### TASK GOAL
Up to and including the line holding "for (let i = 0; i < last;", write out the data exactly from its first line, but not the pictures.

Document images with source code
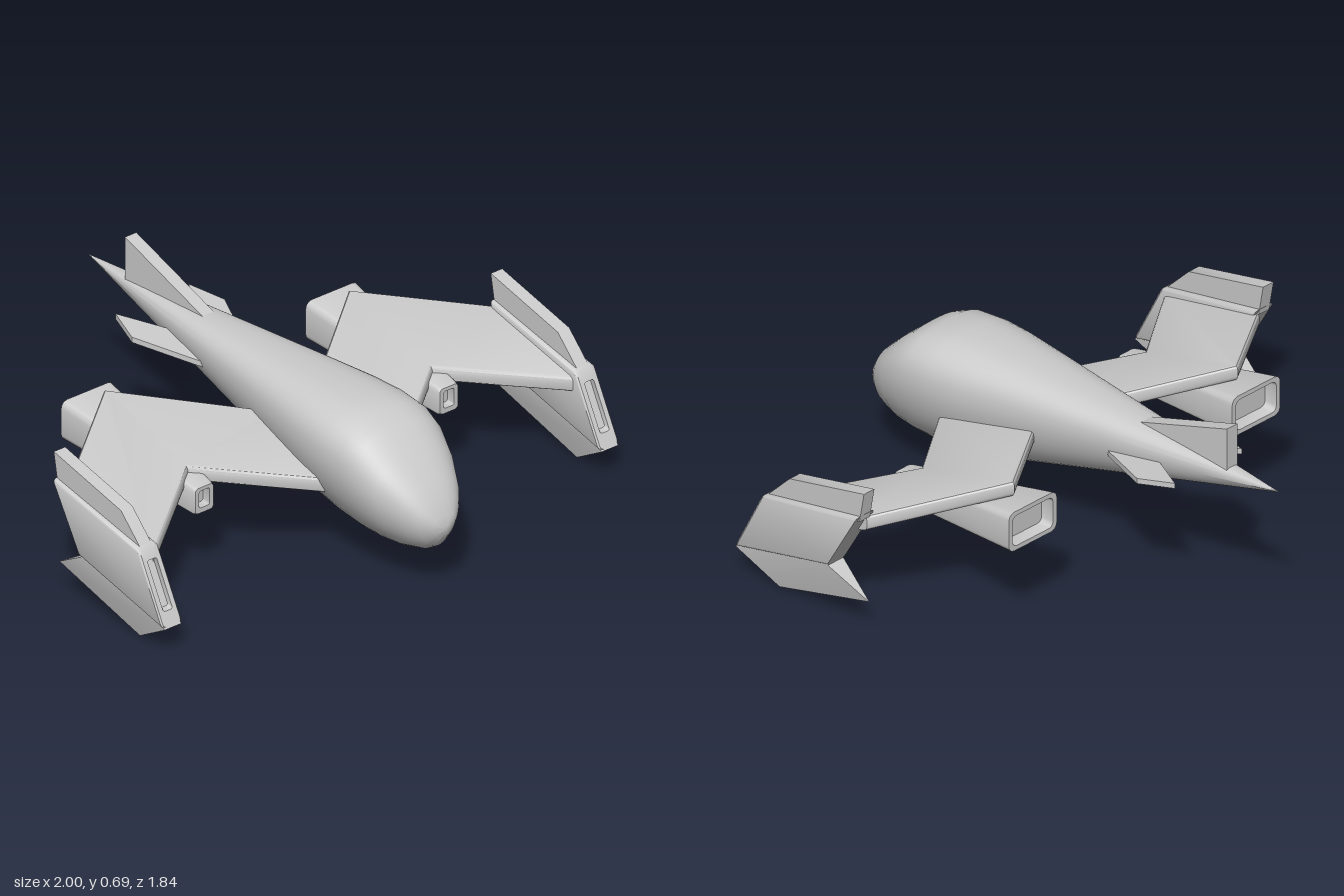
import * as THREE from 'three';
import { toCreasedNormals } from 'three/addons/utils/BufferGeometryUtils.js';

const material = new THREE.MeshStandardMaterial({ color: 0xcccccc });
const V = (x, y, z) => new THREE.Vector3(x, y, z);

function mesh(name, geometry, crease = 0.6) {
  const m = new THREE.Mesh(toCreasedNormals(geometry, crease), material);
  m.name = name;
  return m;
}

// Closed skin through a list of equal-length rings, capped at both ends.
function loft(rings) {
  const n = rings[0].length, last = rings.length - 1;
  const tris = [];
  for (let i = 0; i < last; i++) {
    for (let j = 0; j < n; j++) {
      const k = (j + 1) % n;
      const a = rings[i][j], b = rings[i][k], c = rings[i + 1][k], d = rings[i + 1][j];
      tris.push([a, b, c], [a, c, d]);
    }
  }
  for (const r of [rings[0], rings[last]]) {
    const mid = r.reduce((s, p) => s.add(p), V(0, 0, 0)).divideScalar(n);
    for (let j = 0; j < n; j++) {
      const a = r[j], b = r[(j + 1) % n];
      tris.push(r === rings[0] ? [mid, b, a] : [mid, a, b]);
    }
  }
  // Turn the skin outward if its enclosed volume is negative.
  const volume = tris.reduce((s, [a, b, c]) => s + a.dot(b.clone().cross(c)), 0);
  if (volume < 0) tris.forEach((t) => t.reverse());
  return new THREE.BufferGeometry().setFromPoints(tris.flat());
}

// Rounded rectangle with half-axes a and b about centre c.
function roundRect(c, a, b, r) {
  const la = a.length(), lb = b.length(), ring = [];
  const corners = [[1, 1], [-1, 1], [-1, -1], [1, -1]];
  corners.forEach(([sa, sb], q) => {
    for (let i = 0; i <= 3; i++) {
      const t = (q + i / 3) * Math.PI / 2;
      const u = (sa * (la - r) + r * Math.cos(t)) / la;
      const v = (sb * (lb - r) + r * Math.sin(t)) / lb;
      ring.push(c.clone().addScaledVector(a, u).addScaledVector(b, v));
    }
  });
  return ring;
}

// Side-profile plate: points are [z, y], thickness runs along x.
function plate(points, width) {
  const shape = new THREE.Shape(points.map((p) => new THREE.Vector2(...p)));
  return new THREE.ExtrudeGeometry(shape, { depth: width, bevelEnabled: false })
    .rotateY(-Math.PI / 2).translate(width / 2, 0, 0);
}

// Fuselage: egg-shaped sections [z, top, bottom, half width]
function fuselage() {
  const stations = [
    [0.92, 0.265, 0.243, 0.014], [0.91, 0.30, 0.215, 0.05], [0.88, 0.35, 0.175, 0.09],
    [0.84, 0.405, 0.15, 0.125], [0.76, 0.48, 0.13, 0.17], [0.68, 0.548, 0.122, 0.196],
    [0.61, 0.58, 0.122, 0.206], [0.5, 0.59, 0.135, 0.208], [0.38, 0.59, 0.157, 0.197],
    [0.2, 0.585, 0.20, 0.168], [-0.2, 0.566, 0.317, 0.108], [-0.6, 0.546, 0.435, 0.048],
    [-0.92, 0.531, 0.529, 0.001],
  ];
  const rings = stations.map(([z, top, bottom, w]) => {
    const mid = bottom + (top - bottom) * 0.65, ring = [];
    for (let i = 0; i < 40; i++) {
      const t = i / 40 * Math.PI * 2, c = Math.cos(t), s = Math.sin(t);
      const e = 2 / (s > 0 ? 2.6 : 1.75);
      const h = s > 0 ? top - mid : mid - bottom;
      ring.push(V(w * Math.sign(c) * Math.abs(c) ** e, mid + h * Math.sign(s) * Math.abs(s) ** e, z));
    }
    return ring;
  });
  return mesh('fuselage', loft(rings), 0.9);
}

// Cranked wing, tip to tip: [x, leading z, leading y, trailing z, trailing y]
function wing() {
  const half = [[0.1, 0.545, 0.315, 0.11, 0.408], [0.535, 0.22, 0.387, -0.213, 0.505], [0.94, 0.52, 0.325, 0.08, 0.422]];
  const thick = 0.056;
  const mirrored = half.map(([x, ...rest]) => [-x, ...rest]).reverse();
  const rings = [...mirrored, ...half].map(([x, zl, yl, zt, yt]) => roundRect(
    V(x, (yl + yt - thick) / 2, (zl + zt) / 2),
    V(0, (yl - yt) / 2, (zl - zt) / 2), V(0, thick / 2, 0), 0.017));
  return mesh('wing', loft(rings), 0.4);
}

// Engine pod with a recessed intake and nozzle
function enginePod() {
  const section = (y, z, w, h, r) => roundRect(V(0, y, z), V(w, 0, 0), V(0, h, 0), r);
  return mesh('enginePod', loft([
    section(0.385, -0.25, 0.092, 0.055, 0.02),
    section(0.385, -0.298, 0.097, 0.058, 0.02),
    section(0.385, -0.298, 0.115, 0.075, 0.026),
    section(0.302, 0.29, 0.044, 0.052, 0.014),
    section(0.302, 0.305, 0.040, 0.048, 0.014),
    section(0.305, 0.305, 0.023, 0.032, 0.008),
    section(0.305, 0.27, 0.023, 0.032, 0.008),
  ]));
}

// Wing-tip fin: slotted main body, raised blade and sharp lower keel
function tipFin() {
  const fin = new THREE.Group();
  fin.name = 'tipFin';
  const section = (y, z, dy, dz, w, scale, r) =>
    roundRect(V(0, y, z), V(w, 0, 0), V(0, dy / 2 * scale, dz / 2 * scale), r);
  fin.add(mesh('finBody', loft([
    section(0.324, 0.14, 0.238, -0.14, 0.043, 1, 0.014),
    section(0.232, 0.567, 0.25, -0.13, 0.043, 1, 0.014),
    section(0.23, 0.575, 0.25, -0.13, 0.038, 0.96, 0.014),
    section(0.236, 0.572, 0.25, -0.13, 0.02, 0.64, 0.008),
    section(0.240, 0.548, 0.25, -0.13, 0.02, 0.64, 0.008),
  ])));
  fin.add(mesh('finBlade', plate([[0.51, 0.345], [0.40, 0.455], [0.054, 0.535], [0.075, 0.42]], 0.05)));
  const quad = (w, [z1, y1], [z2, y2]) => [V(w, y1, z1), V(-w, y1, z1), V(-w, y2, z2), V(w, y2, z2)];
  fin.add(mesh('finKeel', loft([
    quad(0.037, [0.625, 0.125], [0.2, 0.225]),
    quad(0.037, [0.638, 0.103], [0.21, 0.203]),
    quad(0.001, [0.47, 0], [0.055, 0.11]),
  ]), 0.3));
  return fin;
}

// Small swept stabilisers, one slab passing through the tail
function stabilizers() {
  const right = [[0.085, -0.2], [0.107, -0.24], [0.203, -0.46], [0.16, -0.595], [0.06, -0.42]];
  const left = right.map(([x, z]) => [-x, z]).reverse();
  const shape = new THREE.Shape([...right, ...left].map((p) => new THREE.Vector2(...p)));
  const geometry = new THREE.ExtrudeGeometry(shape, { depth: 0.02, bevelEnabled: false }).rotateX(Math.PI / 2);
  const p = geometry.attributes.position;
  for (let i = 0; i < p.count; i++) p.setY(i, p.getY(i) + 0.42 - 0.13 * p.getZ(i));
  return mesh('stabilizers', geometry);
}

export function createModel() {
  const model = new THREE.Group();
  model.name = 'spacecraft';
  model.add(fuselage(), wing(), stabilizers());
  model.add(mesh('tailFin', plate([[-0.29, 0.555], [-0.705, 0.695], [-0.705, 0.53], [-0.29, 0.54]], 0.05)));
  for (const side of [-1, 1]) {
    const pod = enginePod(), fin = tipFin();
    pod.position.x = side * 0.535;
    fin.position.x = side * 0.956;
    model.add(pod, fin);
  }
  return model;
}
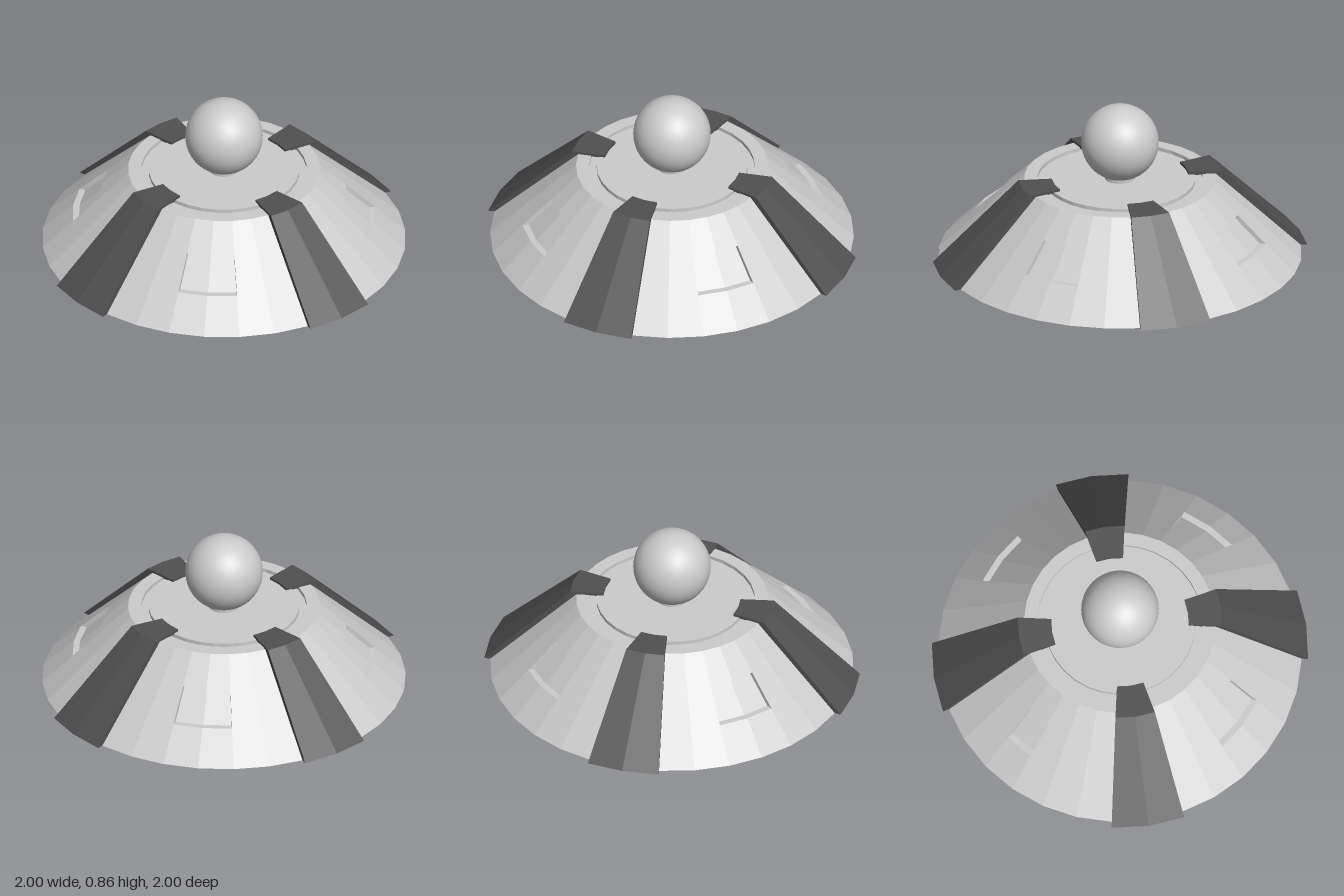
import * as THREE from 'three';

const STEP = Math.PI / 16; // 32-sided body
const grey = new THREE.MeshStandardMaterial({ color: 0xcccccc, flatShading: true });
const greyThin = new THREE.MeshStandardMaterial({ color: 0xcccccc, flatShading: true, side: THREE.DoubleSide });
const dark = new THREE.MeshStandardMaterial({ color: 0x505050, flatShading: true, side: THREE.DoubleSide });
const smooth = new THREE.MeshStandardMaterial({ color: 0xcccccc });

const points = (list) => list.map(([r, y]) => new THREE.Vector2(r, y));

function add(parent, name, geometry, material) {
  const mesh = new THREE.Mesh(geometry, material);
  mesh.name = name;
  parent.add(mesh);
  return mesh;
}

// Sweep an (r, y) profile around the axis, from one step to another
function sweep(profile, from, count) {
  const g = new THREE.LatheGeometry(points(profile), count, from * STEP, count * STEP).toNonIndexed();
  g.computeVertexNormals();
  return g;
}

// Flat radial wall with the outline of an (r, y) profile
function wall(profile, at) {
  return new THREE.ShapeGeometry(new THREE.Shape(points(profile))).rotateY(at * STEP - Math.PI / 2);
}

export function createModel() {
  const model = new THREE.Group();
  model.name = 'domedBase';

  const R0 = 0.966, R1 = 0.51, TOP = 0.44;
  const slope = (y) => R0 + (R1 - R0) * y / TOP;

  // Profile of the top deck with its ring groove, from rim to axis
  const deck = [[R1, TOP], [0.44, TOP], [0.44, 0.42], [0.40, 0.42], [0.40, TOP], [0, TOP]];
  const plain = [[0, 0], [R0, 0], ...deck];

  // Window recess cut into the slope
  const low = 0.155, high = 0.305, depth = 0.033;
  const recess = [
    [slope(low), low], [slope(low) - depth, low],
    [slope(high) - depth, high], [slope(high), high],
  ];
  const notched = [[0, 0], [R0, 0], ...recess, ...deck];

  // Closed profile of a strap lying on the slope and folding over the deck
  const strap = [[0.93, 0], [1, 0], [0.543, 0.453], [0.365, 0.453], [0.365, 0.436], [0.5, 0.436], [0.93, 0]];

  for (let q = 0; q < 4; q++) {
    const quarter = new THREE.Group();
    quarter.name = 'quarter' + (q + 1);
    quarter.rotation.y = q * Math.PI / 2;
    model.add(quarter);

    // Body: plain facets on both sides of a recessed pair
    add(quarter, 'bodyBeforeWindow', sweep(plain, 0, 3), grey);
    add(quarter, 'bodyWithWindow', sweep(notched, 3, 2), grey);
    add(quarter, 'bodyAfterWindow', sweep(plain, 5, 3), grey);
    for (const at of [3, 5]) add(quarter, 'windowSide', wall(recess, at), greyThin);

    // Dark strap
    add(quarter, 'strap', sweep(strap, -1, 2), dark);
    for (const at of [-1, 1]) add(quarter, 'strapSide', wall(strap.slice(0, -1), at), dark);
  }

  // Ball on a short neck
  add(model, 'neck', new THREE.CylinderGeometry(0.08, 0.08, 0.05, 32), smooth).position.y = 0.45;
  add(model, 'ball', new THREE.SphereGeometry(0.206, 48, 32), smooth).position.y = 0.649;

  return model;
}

### EXERCISE SOLUTION
import * as THREE from 'three';
import { toCreasedNormals } from 'three/addons/utils/BufferGeometryUtils.js';

const material = new THREE.MeshStandardMaterial({ color: 0xcccccc });
const V = (x, y, z) => new THREE.Vector3(x, y, z);

function mesh(name, geometry, crease = 0.6) {
  const m = new THREE.Mesh(toCreasedNormals(geometry, crease), material);
  m.name = name;
  return m;
}

// Closed skin through a list of equal-length rings, capped at both ends.
function loft(rings) {
  const n = rings[0].length, last = rings.length - 1;
  const tris = [];
  for (let i = 0; i < last; i++) {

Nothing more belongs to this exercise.